How to Be a Savvy Broadband Internet Shopper
So you’ve gone through and checked the speed of your internet connection, evaluating your download speeds, upload speeds and ping. If you feel that your speeds are sufficiently fast and responsive for Zoom meetings and your other home internet needs, great! You can move on to evaluating your home Wi-Fi connection. If you’re seeing lag, low speeds, inconsistent speeds throughout the day, or would just like to ensure that you’re getting the best value for your broadband dollar, then read on!
Evaluating Your Internet Service Provider (ISP)
Analyzing what you’re paying for your Internet and what you’re getting in return every year or so is always a good idea. Just like you’d evaluate your insurance coverage and premiums, this is vital to ensuring that you’re getting the best possible value out of your internet service provider (ISP). Technology and infrastructure changes and evolves, so this is a great way to ensure that you’re making the most of the technology available in your neighborhood.
Start by Researching Your Available Broadband Options
If you’re located in the U.S., start with the FCC’s Broadband Coverage Map. This is the best way to get unbiased information about the providers in your area and the Internet speeds they offer.
Simply search using your home address and you’ll see a list of the providers who offer broadband internet connectivity to your address. Speeds listed are their fastest package available, but it should give you what you need to shop around. Now, with your current speeds in hand and some idea of what’s available in your neighborhood, you can shop around and pit your available providers against each other.
Ignore the Hype Around Broadband
A lot of money is spent by broadband providers trying to convince you that their speeds are the fastest and best. Ultimately, the best broadband service provider is the one that works best in your neighborhood. Just like a cell phone network could have amazing national coverage, but somehow have a dead spot right in your kitchen, broadband speeds vary widely based upon a number of factors including how close you are to a central service line, how recently lines have been updated in your neighborhood, the time of day that you tested your speeds and the number of users currently online on your street. If the FCC search above tells you that you’re currently subscribed to the fastest service provider, but you remain dissatisfied with the service, or you see dramatic performance shifts throughout the day (fast speeds in the morning, but slowdown in the evenings or during other high-demand times), then call up your ISP and let them know you’re dissatisfied and ask what they can do for you. As in many other parts of life, the squeaky wheel gets the grease.

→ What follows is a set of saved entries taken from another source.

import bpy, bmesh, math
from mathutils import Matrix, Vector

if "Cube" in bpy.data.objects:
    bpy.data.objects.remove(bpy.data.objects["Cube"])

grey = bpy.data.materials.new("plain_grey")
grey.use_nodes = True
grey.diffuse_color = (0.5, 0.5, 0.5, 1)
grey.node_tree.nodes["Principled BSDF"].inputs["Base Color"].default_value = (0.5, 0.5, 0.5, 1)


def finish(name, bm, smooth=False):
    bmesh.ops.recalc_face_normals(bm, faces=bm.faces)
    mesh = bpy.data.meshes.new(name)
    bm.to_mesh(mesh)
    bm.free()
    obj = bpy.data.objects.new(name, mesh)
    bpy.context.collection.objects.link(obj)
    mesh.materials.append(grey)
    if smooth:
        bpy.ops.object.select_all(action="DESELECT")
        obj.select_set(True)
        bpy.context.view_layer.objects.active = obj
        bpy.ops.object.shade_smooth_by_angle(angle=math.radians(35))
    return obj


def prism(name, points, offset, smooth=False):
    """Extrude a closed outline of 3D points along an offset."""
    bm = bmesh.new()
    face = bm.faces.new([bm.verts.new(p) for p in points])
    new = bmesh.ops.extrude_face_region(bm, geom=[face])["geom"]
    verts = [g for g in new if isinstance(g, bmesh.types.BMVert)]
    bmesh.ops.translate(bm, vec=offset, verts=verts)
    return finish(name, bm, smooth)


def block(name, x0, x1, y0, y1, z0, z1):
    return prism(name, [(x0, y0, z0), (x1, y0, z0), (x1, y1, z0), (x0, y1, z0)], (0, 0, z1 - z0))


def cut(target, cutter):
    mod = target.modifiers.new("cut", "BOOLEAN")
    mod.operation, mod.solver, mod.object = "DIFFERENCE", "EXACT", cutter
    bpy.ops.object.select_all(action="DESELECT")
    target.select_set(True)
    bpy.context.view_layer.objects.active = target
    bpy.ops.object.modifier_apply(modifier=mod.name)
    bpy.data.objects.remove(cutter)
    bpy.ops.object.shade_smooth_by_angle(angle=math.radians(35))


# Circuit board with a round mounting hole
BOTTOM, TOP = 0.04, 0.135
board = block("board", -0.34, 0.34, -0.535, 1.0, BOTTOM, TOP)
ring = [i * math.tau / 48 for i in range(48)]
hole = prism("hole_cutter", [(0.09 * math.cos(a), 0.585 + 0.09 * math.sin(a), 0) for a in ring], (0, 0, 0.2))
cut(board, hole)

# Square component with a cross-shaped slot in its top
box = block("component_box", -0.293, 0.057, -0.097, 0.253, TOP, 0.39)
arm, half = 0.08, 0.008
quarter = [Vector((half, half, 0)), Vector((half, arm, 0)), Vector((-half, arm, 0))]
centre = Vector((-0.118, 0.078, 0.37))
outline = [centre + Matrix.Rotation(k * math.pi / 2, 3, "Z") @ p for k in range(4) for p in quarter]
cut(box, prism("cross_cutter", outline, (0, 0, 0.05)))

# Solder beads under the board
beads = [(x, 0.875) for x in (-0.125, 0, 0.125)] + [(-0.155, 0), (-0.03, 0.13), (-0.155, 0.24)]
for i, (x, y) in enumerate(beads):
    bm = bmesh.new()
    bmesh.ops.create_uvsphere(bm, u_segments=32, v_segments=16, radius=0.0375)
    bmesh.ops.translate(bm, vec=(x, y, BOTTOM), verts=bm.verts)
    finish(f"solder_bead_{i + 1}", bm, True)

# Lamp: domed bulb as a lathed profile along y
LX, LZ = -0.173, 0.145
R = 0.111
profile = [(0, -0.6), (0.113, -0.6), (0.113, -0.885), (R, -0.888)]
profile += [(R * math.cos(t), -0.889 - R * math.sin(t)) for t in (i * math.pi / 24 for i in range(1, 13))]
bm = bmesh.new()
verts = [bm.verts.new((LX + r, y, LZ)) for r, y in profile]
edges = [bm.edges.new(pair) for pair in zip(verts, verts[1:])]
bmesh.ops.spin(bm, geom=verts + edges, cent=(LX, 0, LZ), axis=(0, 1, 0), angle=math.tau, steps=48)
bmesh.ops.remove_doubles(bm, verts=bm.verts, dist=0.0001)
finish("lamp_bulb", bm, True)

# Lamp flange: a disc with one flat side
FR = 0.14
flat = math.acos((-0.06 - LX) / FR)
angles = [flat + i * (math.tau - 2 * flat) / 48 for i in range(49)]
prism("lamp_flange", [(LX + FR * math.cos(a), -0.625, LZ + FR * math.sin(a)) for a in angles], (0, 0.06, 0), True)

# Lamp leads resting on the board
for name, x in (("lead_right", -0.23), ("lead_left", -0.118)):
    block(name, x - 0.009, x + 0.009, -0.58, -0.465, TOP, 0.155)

A while back, I called up my local provider and complained that speeds were wildly inconsistent in our neighborhood. I’d switched providers a year earlier when “fiber” arrived, and the speeds were great to begin with. Unfortunately, over time, the consistency gradually declined. While on the phone with me, the service rep performed a remote system check and was able to see that one of the switches in our neighborhood was not responding as it should. They sent a technician out to our neighborhood to repair it that same day, and our overall speed and consistency both increased.
Broadband is one place that it pays to be a squeaky wheel.
The lesson? If your internet connection is insufficient or dissatisfying, call up your ISP and see what they can do for you. You might get a better connection that will not only improve your experience with Zoom videoconferencing but will also give you clearer movies and shows with everything else you do online, whether that’s streaming Netflix, Hulu or Disney+, or just trying to get work or online school done. In any case, perform a speed test every year in order to verify that you’re getting the Mbps speeds that are in your contract. If they don’t hear from you, they are going to assume that everything is fine. But, if more subscribers in your neighborhood start to complain about service quality, your ISP will look into the issue and you can all benefit.
Zoom is a registered trademark of Zoom Video Communications, Inc. ZoomProTips.com is not affiliated with Zoom Video Communications, Inc. All content on this site is intended for comment, teaching, scholarship, education, and research and thus can be considered fair use as provided for in section 107 of US copyright law. This site may contain content not authorized for use by copyright holders. All information provided on this site is for general information purposes only and we make no representation of or warranty of any kind, express or implied regarding the accuracy, adequacy, validity, reliability availability, or completeness of any information on this site.